What you should do:
Your response should reproduce every line of the entries that contains the word "HEAD".

Collected data:
++++
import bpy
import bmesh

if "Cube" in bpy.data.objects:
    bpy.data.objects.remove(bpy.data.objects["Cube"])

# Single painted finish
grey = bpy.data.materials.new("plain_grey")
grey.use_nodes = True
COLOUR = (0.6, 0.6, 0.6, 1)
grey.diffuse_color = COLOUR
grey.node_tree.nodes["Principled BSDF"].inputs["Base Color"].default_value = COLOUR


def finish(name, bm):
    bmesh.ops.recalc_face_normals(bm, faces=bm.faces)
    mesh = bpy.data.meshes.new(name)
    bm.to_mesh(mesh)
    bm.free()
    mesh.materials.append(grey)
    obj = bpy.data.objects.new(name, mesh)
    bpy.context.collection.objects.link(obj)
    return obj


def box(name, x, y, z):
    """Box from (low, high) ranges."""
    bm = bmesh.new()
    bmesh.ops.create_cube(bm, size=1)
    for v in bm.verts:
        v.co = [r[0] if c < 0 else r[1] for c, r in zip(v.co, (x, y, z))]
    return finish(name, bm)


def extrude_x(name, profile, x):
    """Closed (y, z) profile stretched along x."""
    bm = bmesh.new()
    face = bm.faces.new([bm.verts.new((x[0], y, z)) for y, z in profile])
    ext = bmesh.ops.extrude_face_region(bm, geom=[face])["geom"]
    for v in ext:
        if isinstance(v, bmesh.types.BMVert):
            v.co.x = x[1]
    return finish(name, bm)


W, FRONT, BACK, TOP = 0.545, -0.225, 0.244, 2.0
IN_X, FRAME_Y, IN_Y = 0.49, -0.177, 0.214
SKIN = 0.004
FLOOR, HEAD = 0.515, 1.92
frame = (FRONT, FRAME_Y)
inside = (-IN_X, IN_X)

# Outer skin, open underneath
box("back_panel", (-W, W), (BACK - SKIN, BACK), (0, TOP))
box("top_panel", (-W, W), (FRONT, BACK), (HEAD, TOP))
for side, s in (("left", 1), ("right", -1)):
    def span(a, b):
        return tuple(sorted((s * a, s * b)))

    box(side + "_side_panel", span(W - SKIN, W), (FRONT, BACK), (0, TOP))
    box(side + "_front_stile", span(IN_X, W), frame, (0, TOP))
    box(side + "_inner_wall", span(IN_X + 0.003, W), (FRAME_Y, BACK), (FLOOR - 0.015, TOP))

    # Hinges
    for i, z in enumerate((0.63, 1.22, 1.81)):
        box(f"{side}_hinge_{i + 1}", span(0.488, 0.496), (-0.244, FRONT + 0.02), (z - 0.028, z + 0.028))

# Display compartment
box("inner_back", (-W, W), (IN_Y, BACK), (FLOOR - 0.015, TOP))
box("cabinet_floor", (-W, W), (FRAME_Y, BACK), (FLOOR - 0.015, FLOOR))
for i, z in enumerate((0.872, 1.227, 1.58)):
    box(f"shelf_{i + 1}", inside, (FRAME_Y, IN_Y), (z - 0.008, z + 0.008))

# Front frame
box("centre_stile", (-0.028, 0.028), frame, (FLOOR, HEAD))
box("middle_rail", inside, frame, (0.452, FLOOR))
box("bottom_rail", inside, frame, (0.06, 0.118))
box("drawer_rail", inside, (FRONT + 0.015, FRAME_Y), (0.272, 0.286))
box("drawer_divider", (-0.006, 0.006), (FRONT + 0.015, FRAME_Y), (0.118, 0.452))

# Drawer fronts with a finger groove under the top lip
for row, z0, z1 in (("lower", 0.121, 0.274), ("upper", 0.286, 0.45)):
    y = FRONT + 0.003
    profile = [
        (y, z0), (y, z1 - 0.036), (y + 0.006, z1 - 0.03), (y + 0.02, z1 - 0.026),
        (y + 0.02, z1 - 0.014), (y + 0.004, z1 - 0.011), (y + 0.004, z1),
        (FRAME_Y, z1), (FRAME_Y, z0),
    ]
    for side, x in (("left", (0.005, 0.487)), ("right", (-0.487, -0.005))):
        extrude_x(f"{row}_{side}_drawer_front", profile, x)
++++
Answer box:
FLOOR, HEAD = 0.515, 1.92
box("top_panel", (-W, W), (FRONT, BACK), (HEAD, TOP))
box("centre_stile", (-0.028, 0.028), frame, (FLOOR, HEAD))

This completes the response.